**WORK ITEM:** Copy out the records in full, word for word, without pictures.

**TASK INPUT:**
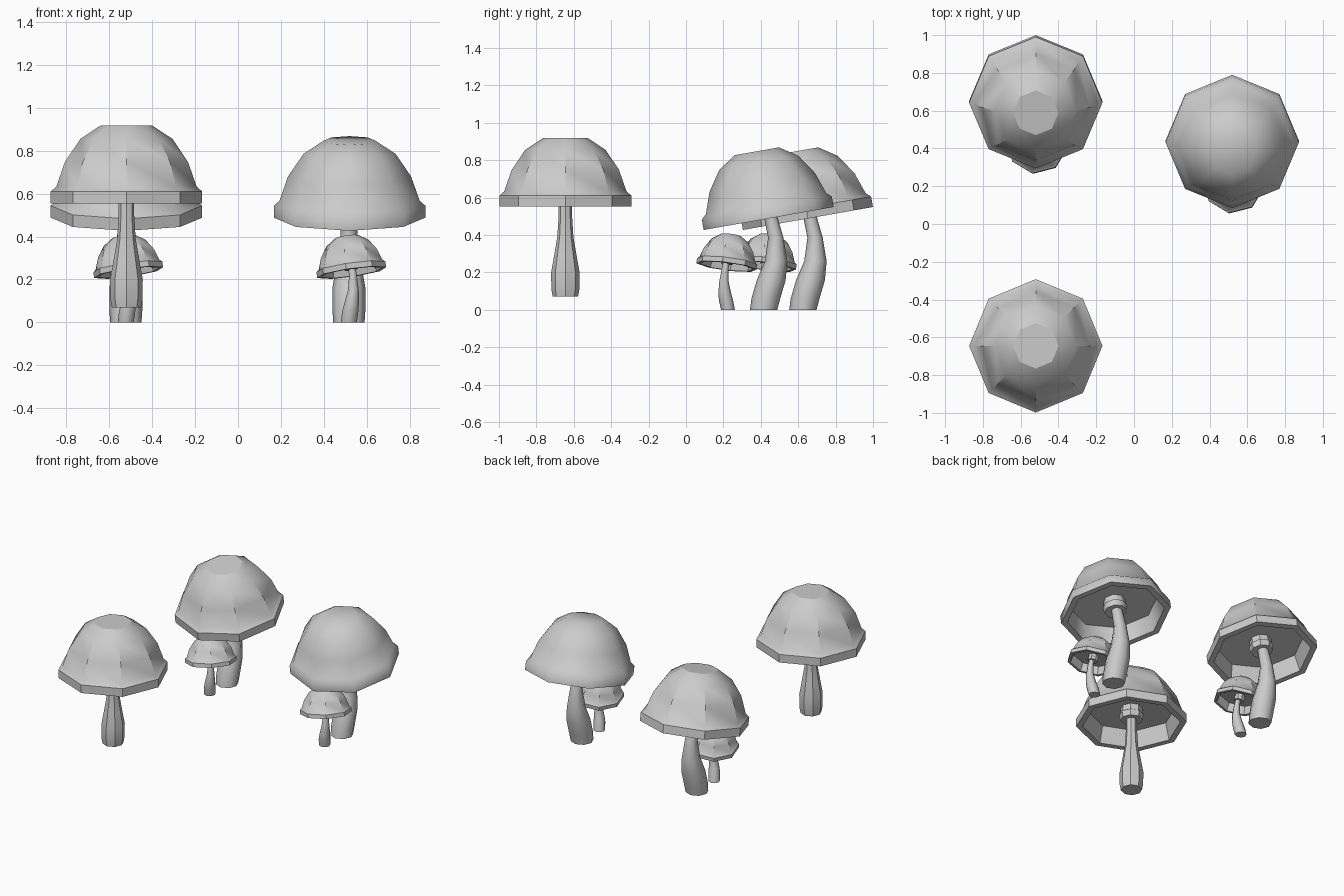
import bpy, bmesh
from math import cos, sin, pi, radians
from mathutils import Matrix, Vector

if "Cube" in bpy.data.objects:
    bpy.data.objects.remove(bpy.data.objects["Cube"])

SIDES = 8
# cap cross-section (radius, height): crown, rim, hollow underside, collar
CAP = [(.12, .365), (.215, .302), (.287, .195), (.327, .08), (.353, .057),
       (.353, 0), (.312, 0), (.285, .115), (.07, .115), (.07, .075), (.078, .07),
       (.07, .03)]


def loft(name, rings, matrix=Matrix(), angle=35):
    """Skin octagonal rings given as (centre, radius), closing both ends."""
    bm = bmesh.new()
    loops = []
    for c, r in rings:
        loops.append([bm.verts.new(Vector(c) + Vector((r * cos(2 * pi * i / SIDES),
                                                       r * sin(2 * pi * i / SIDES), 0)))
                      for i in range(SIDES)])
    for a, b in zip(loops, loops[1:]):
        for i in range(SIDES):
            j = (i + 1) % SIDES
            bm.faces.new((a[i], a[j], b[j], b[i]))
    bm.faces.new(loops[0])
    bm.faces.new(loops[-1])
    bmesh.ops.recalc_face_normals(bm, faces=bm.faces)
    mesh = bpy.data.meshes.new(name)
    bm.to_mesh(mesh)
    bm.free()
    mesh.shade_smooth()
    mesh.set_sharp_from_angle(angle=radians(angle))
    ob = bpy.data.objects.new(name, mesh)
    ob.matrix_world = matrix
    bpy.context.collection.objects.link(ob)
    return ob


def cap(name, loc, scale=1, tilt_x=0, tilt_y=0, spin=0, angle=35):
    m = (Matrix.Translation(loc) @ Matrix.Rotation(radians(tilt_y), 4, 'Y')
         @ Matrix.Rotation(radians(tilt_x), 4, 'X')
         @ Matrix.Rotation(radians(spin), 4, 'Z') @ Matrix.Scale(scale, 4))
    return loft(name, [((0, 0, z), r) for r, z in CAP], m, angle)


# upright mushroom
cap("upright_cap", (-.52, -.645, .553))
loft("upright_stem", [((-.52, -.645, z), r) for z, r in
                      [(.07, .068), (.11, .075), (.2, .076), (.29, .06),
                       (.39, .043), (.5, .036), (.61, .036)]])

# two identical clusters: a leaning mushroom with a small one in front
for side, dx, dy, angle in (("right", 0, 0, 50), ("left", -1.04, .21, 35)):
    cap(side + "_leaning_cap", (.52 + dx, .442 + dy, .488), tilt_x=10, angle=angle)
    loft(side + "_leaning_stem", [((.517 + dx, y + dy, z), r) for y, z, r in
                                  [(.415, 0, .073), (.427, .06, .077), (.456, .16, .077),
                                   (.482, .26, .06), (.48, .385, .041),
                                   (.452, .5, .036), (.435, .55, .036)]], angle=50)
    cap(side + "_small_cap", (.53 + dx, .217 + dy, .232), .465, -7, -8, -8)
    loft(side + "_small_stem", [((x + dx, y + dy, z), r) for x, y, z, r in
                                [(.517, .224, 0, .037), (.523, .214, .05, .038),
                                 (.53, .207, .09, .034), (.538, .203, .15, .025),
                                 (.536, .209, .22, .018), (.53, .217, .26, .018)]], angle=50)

**WRITTEN REPLY:**
import bpy, bmesh
from math import cos, sin, pi, radians
from mathutils import Matrix, Vector

if "Cube" in bpy.data.objects:
    bpy.data.objects.remove(bpy.data.objects["Cube"])

SIDES = 8
# cap cross-section (radius, height): crown, rim, hollow underside, collar
CAP = [(.12, .365), (.215, .302), (.287, .195), (.327, .08), (.353, .057),
       (.353, 0), (.312, 0), (.285, .115), (.07, .115), (.07, .075), (.078, .07),
       (.07, .03)]


def loft(name, rings, matrix=Matrix(), angle=35):
    """Skin octagonal rings given as (centre, radius), closing both ends."""
    bm = bmesh.new()
    loops = []
    for c, r in rings:
        loops.append([bm.verts.new(Vector(c) + Vector((r * cos(2 * pi * i / SIDES),
                                                       r * sin(2 * pi * i / SIDES), 0)))
                      for i in range(SIDES)])
    for a, b in zip(loops, loops[1:]):
        for i in range(SIDES):
            j = (i + 1) % SIDES
            bm.faces.new((a[i], a[j], b[j], b[i]))
    bm.faces.new(loops[0])
    bm.faces.new(loops[-1])
    bmesh.ops.recalc_face_normals(bm, faces=bm.faces)
    mesh = bpy.data.meshes.new(name)
    bm.to_mesh(mesh)
    bm.free()
    mesh.shade_smooth()
    mesh.set_sharp_from_angle(angle=radians(angle))
    ob = bpy.data.objects.new(name, mesh)
    ob.matrix_world = matrix
    bpy.context.collection.objects.link(ob)
    return ob


def cap(name, loc, scale=1, tilt_x=0, tilt_y=0, spin=0, angle=35):
    m = (Matrix.Translation(loc) @ Matrix.Rotation(radians(tilt_y), 4, 'Y')
         @ Matrix.Rotation(radians(tilt_x), 4, 'X')
         @ Matrix.Rotation(radians(spin), 4, 'Z') @ Matrix.Scale(scale, 4))
    return loft(name, [((0, 0, z), r) for r, z in CAP], m, angle)


# upright mushroom
cap("upright_cap", (-.52, -.645, .553))
loft("upright_stem", [((-.52, -.645, z), r) for z, r in
                      [(.07, .068), (.11, .075), (.2, .076), (.29, .06),
                       (.39, .043), (.5, .036), (.61, .036)]])

# two identical clusters: a leaning mushroom with a small one in front
for side, dx, dy, angle in (("right", 0, 0, 50), ("left", -1.04, .21, 35)):
    cap(side + "_leaning_cap", (.52 + dx, .442 + dy, .488), tilt_x=10, angle=angle)
    loft(side + "_leaning_stem", [((.517 + dx, y + dy, z), r) for y, z, r in
                                  [(.415, 0, .073), (.427, .06, .077), (.456, .16, .077),
                                   (.482, .26, .06), (.48, .385, .041),
                                   (.452, .5, .036), (.435, .55, .036)]], angle=50)
    cap(side + "_small_cap", (.53 + dx, .217 + dy, .232), .465, -7, -8, -8)
    loft(side + "_small_stem", [((x + dx, y + dy, z), r) for x, y, z, r in
                                [(.517, .224, 0, .037), (.523, .214, .05, .038),
                                 (.53, .207, .09, .034), (.538, .203, .15, .025),
                                 (.536, .209, .22, .018), (.53, .217, .26, .018)]], angle=50)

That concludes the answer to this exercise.